* What you have to do *
Only lines containing the string "data" belong in the answer; find them in the records and copy them.
----
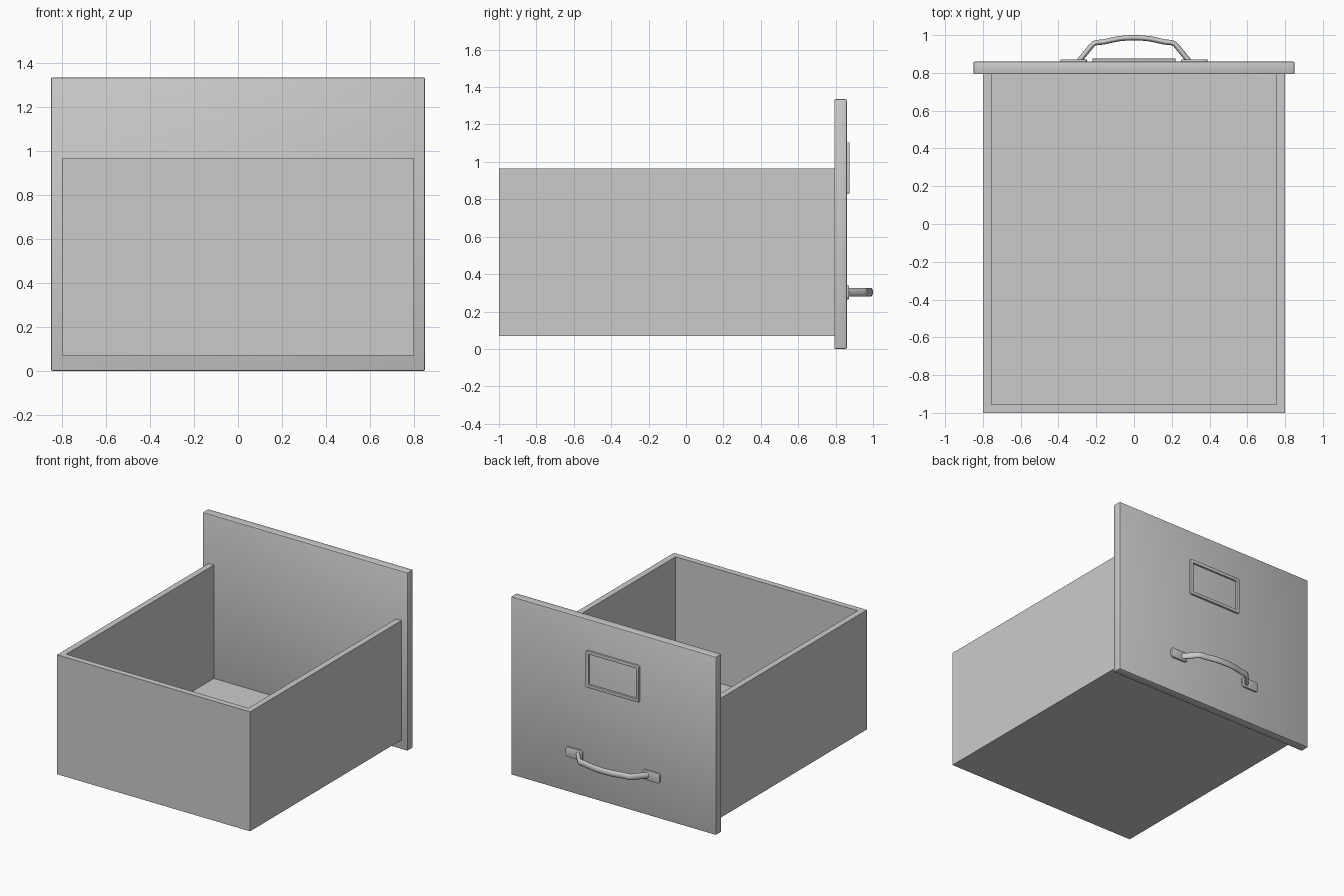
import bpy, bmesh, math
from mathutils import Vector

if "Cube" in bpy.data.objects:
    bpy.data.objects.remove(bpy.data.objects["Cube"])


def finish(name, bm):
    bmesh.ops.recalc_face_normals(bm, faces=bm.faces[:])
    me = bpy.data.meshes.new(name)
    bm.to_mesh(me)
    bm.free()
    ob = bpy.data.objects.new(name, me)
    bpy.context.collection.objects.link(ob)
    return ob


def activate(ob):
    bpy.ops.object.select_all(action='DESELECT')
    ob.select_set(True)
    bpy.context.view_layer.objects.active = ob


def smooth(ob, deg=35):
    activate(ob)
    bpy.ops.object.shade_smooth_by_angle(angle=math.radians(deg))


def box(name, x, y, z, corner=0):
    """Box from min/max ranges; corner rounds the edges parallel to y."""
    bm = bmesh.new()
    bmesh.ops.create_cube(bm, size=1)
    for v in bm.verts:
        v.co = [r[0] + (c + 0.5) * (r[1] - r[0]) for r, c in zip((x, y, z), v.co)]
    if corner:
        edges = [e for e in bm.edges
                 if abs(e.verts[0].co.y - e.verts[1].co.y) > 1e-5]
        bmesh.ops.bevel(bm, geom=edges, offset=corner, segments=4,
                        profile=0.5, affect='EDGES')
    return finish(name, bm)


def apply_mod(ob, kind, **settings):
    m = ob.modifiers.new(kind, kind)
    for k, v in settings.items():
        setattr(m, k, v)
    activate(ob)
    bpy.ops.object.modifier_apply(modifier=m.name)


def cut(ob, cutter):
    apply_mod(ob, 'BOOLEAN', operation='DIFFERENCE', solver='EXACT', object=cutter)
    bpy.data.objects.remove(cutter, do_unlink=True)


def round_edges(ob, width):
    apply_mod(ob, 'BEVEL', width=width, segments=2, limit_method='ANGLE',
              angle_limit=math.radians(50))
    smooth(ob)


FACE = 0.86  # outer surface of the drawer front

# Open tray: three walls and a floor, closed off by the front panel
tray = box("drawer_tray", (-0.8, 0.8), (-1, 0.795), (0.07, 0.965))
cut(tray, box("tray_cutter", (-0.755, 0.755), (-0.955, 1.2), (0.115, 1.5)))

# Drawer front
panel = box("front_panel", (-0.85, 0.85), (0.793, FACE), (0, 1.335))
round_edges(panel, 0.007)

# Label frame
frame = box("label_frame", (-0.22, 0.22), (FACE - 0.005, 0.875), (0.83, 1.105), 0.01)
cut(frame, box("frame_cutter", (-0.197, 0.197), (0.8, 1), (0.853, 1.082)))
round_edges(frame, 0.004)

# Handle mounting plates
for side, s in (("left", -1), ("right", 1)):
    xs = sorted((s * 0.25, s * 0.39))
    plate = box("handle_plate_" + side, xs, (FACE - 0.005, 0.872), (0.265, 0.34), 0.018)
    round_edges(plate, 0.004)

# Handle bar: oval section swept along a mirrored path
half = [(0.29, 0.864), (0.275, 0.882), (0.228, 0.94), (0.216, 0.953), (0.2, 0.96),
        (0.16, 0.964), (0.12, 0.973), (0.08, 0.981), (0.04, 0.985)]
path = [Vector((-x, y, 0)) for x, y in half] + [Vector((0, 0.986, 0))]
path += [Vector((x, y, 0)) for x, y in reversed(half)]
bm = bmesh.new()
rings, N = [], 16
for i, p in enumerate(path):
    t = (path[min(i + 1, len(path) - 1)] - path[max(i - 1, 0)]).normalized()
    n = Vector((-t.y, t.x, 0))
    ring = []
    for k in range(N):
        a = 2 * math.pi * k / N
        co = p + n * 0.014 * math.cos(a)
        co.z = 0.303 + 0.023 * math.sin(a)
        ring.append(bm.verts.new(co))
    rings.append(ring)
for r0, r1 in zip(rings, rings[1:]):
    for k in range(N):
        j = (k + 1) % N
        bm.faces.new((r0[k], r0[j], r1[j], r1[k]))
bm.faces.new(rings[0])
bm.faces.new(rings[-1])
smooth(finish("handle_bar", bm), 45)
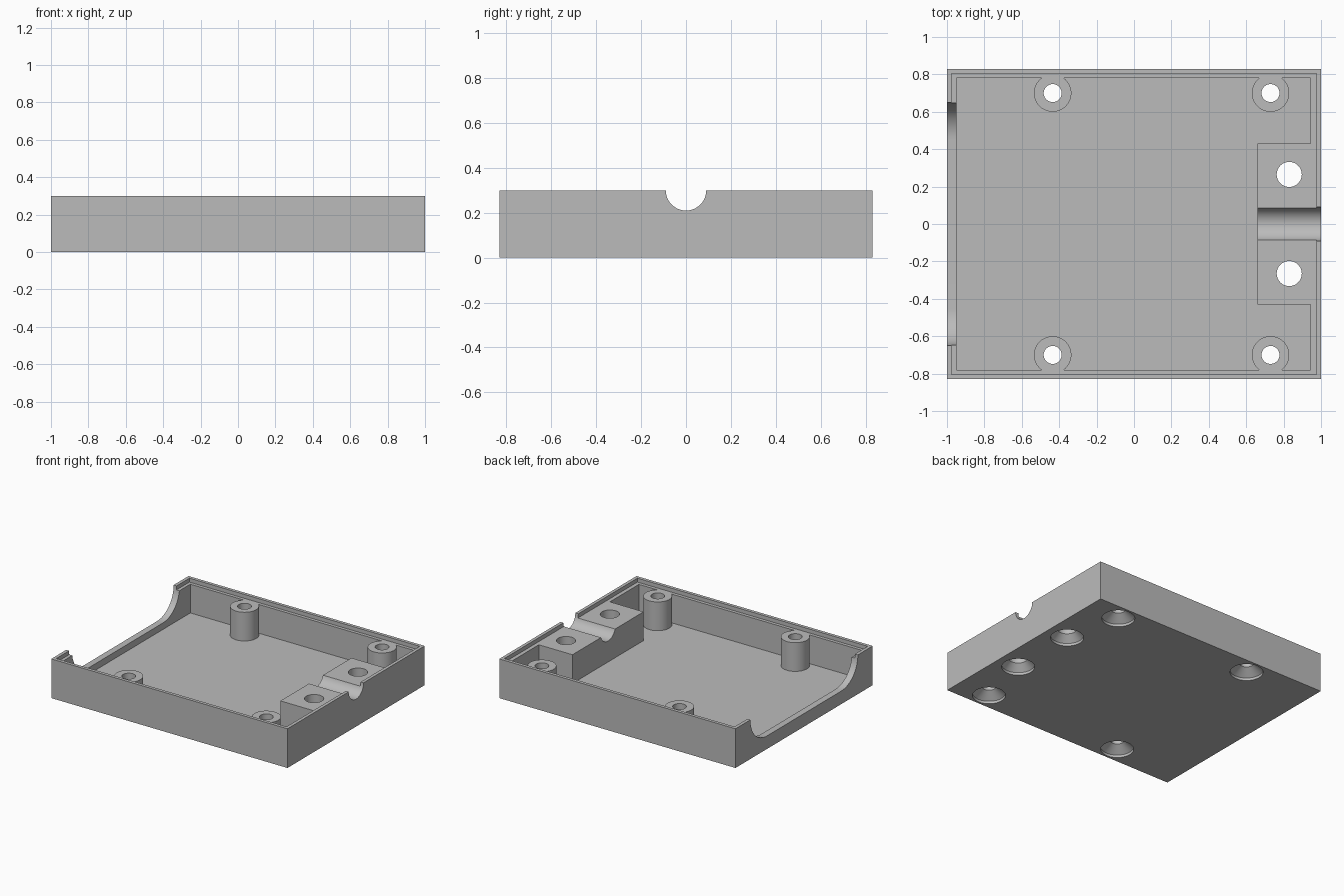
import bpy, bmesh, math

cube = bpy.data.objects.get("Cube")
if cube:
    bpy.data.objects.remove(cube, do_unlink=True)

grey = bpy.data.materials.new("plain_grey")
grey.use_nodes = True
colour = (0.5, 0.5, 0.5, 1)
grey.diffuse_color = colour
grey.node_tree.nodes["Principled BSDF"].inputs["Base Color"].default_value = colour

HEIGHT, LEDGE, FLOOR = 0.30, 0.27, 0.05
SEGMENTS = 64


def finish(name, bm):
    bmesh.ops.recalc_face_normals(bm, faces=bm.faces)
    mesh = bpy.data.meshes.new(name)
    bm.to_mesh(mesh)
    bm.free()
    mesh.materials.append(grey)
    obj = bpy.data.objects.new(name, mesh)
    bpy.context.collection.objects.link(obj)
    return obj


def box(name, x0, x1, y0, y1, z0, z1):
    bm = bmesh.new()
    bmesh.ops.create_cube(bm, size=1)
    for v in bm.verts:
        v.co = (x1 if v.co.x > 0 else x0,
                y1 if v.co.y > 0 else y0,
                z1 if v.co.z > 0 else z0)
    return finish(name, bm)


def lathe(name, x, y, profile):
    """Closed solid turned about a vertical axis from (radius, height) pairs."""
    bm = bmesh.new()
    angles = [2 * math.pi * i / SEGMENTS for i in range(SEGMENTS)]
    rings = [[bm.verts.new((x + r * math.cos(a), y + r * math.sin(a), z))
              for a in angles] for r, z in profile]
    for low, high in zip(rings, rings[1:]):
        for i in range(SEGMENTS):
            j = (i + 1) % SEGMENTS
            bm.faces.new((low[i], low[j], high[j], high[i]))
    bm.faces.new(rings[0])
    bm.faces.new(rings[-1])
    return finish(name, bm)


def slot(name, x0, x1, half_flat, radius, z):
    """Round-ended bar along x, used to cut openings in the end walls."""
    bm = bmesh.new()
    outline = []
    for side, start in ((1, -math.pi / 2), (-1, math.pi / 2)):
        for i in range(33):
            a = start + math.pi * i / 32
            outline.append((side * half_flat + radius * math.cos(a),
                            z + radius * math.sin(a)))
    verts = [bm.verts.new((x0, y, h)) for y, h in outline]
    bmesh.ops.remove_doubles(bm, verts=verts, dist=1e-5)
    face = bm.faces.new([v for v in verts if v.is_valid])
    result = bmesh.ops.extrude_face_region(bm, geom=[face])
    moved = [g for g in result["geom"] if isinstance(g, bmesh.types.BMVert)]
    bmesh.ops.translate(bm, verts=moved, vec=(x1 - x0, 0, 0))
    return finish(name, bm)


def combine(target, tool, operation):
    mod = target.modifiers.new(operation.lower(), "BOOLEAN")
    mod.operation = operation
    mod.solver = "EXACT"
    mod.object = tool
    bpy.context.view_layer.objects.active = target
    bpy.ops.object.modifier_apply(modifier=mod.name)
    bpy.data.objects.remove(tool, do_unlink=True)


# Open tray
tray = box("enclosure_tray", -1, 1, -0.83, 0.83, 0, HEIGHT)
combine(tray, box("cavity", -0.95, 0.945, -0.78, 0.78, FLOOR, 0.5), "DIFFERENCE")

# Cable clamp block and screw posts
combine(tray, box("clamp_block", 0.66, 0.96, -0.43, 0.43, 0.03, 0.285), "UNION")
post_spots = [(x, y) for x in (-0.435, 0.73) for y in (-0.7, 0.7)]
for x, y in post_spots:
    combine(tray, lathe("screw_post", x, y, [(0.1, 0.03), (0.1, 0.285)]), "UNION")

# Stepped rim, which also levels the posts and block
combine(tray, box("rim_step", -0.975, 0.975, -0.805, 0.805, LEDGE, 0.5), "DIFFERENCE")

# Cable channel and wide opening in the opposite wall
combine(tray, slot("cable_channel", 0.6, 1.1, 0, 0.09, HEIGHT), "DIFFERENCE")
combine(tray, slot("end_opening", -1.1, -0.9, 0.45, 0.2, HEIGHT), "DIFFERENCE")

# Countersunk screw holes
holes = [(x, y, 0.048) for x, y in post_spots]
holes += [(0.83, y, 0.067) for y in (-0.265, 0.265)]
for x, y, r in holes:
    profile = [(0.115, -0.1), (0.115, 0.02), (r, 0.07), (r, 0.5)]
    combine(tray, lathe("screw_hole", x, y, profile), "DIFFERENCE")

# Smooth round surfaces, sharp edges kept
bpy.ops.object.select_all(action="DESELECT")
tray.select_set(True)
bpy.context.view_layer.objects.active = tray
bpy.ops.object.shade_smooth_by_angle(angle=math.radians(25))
----
* Exercise solution *
if "Cube" in bpy.data.objects:
    bpy.data.objects.remove(bpy.data.objects["Cube"])
    me = bpy.data.meshes.new(name)
    ob = bpy.data.objects.new(name, me)
    bpy.data.objects.remove(cutter, do_unlink=True)
cube = bpy.data.objects.get("Cube")
    bpy.data.objects.remove(cube, do_unlink=True)
grey = bpy.data.materials.new("plain_grey")
    mesh = bpy.data.meshes.new(name)
    obj = bpy.data.objects.new(name, mesh)
    bpy.data.objects.remove(tool, do_unlink=True)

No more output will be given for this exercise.